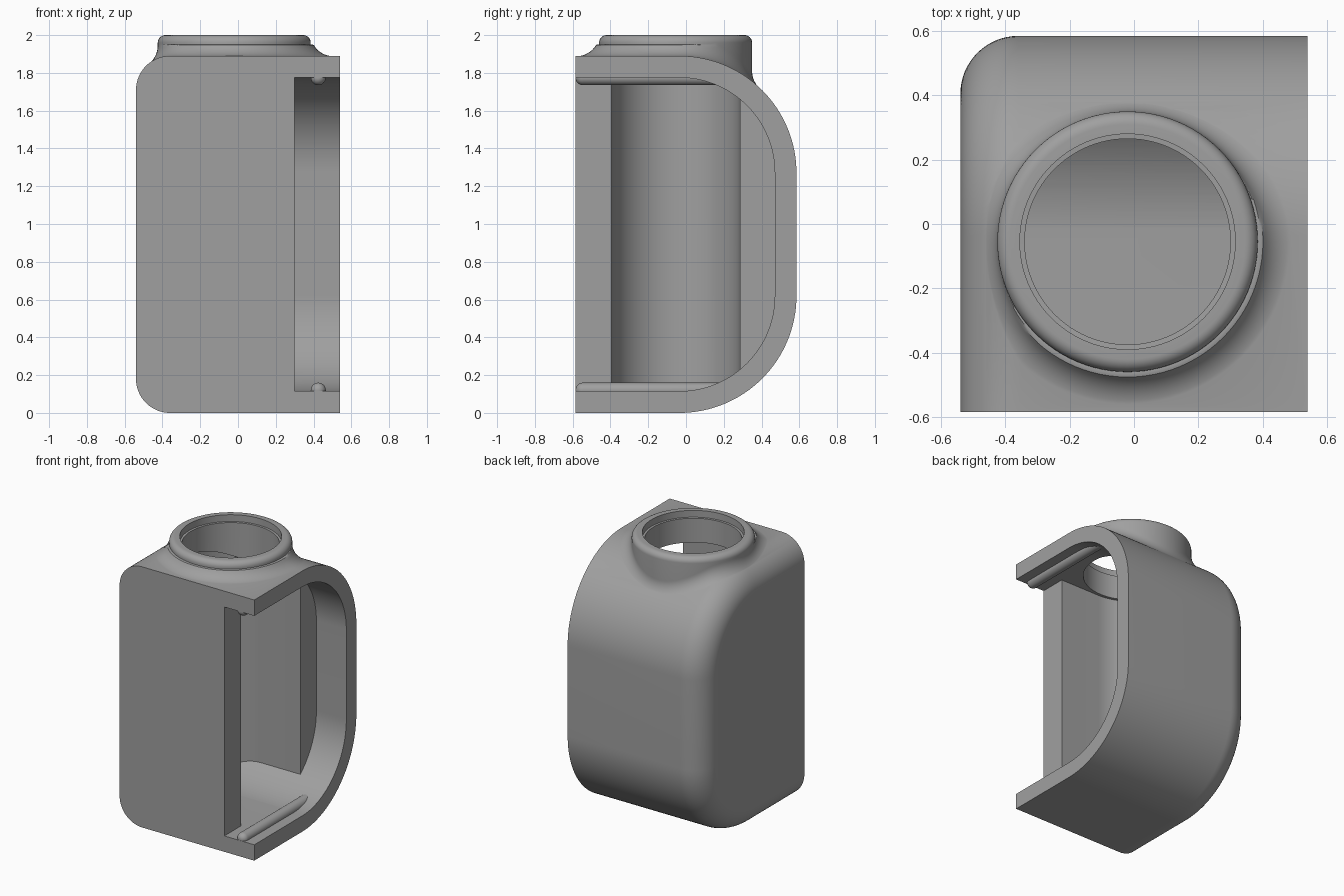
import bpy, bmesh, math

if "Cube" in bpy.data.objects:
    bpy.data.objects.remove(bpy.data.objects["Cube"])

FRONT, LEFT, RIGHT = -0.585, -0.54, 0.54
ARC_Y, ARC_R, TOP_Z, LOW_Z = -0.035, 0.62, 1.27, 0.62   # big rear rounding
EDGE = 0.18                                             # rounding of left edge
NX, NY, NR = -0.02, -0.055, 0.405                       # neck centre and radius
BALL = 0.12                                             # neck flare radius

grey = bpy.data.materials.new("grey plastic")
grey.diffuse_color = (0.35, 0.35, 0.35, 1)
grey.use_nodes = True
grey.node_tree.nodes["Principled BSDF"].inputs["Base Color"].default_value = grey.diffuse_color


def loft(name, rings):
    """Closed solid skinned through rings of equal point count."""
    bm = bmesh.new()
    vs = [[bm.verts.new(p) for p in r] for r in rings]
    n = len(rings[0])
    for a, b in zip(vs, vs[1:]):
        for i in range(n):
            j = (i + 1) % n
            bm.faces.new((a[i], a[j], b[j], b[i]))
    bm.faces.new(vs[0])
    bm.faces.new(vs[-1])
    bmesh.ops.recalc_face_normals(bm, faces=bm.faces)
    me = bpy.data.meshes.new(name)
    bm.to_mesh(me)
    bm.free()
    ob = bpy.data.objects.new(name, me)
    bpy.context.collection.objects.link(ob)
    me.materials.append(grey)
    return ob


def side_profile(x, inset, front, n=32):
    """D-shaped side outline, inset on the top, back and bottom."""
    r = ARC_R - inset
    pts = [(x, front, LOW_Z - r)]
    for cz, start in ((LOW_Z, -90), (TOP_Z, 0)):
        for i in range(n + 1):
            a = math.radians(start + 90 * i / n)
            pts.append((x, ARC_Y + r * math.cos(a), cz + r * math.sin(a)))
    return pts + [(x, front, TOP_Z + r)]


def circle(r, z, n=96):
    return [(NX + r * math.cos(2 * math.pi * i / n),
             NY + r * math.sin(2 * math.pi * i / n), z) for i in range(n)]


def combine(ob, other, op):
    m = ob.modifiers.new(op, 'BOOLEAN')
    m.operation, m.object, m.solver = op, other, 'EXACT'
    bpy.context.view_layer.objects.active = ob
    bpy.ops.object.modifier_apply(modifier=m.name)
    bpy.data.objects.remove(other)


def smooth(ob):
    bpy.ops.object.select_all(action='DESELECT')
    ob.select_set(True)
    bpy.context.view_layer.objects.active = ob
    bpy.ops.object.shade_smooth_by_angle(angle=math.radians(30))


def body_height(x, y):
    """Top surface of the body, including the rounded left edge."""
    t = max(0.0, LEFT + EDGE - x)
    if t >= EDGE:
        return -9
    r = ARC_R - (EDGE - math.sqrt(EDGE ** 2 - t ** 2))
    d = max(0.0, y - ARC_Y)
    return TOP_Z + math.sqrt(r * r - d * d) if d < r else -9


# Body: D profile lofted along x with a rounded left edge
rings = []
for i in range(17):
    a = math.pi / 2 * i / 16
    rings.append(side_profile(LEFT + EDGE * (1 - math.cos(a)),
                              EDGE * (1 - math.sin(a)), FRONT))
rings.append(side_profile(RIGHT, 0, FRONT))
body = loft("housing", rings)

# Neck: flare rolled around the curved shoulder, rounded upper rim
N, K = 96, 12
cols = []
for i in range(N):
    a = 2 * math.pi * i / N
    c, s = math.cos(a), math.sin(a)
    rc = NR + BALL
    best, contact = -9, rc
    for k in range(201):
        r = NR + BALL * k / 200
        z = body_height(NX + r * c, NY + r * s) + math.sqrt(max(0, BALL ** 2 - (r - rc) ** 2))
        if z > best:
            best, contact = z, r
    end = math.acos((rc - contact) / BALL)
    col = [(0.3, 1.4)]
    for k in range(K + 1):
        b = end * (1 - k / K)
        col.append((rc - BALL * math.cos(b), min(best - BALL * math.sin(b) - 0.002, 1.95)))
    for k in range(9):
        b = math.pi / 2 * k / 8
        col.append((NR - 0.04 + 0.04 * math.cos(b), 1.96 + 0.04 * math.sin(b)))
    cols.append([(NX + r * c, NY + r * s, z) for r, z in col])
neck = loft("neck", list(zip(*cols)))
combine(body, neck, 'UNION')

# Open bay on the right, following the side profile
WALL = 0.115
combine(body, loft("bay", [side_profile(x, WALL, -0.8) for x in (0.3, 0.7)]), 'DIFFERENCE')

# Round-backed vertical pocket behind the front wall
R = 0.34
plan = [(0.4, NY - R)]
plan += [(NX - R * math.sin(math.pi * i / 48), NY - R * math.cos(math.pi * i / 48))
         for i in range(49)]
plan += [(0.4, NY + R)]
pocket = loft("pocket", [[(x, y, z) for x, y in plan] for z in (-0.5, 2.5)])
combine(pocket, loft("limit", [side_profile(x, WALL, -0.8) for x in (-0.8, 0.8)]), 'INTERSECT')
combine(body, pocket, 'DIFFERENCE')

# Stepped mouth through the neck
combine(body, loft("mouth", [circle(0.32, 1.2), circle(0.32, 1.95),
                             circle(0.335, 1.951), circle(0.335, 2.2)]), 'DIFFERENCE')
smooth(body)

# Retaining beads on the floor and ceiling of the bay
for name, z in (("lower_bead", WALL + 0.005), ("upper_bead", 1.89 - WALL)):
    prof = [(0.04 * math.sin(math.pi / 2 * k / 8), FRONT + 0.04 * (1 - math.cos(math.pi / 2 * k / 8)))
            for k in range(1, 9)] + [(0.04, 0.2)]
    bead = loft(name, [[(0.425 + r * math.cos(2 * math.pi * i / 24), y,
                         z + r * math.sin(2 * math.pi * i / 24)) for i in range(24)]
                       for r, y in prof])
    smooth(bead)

==

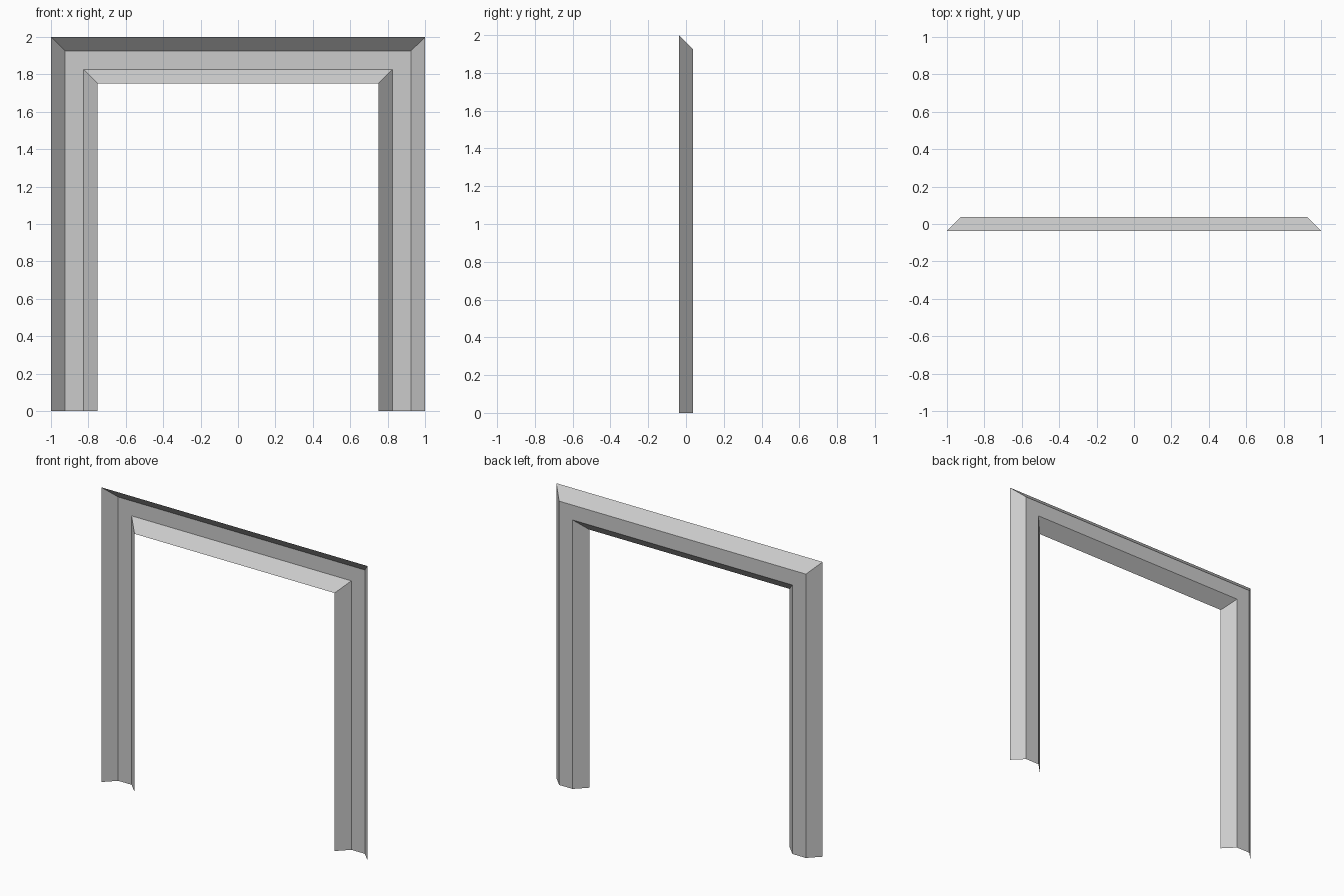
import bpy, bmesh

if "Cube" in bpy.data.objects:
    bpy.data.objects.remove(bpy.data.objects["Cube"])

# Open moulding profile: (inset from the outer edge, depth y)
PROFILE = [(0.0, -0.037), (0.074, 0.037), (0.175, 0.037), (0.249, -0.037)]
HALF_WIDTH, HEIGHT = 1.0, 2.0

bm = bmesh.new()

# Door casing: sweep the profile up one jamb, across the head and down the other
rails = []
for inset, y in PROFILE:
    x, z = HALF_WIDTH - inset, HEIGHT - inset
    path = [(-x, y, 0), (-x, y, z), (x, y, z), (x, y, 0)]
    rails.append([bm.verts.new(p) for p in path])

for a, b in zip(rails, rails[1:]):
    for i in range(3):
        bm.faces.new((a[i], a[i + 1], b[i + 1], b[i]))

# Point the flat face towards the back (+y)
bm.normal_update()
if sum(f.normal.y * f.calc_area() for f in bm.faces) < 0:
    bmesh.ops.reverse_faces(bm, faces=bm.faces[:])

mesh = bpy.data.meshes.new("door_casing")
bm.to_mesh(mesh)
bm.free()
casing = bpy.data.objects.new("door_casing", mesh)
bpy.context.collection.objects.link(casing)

### [WHAT YOU WILL DO]
Provide only the count of lines within the entries above that include the string "Open".

### [ANSWER AREA]
2